URLs du Jour


Some suggestions for your end-of-year clicking:

  • Don't forget to smooch your sweetie an extra second tonight. Not surprisingly, the French are behind this.

  • Thomas Sowell speaks wisely, as always:

    Whoever called politics "the art of the possible" must have had a strange idea of what is possible or a strange idea of politics, where the impossible is one of the biggest vote-getters.

    People can get the possible on their own. Politicians have to be able to offer the voters something that they cannot get on their own. The impossible fills that bill perfectly.

    Examples are provided, and I have the feeling we'll be able to find our own examples aplenty in the coming year.

  • Jacob Sullum has highlights from the past year's blame-shifting. (And we'll undoubtedly see plenty more of that in the coming year too.) This was the most painful:

    Stop Me Before I Borrow Again. Except in cases of fraud, people who took out risky mortgages and later had trouble making their payments should have known what they were getting into. Perhaps they were careless, or perhaps they miscalculated, assuming that home values would keep rising. In many cases they misrepresented their assets or income.

    Yet when asked whether "greedy lenders" or "risky home buyers" were "at fault" in the "subprime lending meltdown," Republican vice presidential candidate Sarah Palin replied, "Darn right it was the predator lenders, who tried to talk Americans into thinking that it was smart to buy a $300,000 house if we could only afford a $100,000 house." She was notably easier on the reckless borrowers: "I think we need to band together and say never again. Never will we be exploited and taken advantage of again by those who are managing our money and loaning us these dollars."

    Yeah. I like Sarah, but she should leave the coarse populist scapegoating to the Democrats.

  • BBSpot posts an intriguing link:

    … with the helpful mouseover tip: "Keep zooming out."

    I didn't know anything about the place, and spent some enjoyable time learning about it. For your own amusement and edification, I'd suggest you try the same. But their official home page is here. And, unfortunately like us, they're having government finance woes. Perhaps we could try one of their methods:

    Budget Box

    President-elect Obama, take note!

  • And in local news:

    A radio-collared bear being tracked as part of a University of New Hampshire professor's research project was shot and killed last month by Nottingham police after it tried to break into a woman's home.

    Despite how it sounds, the research was not about getting bears to break into houses under radio control. At least that's the professor's story, and he's sticking to it. (Via Granite Geek.)

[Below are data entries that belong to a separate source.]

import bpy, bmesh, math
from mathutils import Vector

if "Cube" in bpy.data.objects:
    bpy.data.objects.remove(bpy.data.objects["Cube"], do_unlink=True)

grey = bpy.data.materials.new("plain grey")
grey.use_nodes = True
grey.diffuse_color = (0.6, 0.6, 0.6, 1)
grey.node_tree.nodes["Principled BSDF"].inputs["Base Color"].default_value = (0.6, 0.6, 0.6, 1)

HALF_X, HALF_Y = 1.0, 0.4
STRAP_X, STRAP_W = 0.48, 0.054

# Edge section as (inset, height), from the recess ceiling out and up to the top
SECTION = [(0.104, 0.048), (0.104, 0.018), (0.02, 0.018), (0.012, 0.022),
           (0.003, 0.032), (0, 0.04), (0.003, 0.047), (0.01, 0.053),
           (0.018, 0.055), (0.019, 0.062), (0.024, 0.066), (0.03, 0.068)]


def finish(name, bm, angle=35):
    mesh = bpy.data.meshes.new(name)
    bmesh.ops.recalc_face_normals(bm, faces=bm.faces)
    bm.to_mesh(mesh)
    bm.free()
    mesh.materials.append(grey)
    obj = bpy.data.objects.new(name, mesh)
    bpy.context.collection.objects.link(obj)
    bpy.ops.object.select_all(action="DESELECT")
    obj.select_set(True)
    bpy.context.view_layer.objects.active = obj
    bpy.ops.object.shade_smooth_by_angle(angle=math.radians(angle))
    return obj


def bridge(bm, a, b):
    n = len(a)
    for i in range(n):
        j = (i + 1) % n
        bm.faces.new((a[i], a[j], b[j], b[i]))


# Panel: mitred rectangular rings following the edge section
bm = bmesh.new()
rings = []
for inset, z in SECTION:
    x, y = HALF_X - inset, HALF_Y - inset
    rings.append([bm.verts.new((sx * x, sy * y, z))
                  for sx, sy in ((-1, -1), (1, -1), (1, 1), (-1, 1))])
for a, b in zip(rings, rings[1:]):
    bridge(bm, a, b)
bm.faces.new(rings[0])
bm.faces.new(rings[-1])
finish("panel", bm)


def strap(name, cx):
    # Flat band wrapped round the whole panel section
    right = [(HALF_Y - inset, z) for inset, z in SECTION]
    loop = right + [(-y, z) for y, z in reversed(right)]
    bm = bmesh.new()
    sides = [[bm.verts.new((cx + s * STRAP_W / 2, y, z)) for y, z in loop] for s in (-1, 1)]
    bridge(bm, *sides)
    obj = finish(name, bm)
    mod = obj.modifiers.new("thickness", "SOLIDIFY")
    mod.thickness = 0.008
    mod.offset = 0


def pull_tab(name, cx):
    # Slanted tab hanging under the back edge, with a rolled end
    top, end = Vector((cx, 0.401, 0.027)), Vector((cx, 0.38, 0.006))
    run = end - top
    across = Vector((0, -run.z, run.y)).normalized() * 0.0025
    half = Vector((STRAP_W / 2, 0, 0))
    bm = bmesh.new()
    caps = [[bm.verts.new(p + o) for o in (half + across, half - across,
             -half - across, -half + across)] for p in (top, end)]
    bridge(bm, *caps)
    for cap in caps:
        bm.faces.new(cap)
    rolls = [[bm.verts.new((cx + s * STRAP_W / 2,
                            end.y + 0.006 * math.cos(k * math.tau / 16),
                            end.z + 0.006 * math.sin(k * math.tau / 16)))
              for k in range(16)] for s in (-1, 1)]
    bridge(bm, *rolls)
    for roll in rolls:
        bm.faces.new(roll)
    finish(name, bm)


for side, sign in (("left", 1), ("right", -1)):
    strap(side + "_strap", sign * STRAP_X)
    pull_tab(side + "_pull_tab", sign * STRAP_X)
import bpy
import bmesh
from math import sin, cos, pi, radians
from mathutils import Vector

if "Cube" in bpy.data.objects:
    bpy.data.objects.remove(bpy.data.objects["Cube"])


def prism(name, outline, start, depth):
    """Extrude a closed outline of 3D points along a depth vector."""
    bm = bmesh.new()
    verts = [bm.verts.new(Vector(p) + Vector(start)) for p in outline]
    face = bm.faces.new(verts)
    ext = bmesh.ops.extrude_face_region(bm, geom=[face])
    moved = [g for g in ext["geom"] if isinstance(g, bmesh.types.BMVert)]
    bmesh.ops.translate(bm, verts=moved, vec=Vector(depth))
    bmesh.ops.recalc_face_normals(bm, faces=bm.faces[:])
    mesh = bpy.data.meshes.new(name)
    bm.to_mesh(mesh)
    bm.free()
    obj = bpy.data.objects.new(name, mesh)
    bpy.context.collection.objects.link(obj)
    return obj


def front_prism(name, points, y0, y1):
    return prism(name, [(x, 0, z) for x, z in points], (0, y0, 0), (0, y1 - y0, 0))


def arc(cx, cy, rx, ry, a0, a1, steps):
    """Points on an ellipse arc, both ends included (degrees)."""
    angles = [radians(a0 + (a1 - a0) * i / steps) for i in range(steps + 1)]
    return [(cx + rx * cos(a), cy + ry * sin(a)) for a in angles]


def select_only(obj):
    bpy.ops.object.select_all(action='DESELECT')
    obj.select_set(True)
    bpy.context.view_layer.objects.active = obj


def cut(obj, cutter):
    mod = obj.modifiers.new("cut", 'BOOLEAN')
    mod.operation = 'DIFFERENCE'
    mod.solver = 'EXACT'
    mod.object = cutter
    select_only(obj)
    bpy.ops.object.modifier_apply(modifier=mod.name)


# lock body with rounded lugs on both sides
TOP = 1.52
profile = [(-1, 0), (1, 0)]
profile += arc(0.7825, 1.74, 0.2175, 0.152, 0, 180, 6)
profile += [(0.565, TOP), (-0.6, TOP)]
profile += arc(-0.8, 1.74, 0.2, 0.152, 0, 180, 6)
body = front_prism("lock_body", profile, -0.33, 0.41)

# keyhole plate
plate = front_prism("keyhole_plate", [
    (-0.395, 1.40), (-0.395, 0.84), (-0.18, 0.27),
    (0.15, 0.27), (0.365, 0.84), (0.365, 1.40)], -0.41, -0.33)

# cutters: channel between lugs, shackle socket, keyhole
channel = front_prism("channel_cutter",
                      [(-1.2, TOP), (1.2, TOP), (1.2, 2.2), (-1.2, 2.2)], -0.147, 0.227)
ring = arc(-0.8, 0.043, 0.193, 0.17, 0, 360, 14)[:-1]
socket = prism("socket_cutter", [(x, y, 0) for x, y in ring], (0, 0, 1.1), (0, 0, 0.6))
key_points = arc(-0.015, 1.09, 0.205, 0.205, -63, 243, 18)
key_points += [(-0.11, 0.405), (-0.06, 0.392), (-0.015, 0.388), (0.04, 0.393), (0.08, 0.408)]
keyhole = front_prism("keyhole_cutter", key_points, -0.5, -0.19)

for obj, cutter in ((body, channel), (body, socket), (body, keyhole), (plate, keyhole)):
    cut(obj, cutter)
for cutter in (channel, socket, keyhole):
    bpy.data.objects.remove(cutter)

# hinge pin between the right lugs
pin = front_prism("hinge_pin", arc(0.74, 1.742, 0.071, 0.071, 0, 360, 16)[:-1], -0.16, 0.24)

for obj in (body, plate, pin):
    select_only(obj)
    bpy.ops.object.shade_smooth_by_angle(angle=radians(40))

Last Modified 2012-10-09 8:03 AM EDT

Death Race

[Amazon Link] [1.5
stars] [IMDb Link]

I'll give an extra half-star to a movie that has Joan Allen say, "Okay c---s----r. F--- with me, and we'll see who s---s on the sidewalk." You don't often hear that kind of dialogue from a multiple Oscar nominee not named Al Pacino. (In case you don't believe me or are just having trouble with filling in the gaps, IMDB has the uncensored quote.)

The premise is, that in the near future, sometime around the end of President Obama's first term, the American economy is in the toilet, crime is rampant, and the public has a depraved thirst for ever more violent pay-per-view reality shows. Hence: "Death Race", which pits convicts held in a privatized prison against each other in no-rules car races; each vehicle is equipped with enough firepower to take out the armies of any two Third World countries. And the warden (the previously-mentioned Joan Allen) will do anything to goose the ratings.

Into this scene comes Jensen Ames, played by Jason Statham, framed for killing his wife. He's coerced into taking over for masked driver "Frankenstein", after the previous inhabitant of the role got seriously killed in his previous race.

I kept waiting for the movie to rise above schlock level, but it never did. The races aren't very interesting: it's like watching someone else play a stupid video game.

In addition to Joan Allen, the acting talent of Ian McShane is also wasted in the role of "Coach", the hero's ace mechanic.

Last Modified 2012-10-09 8:04 AM EDT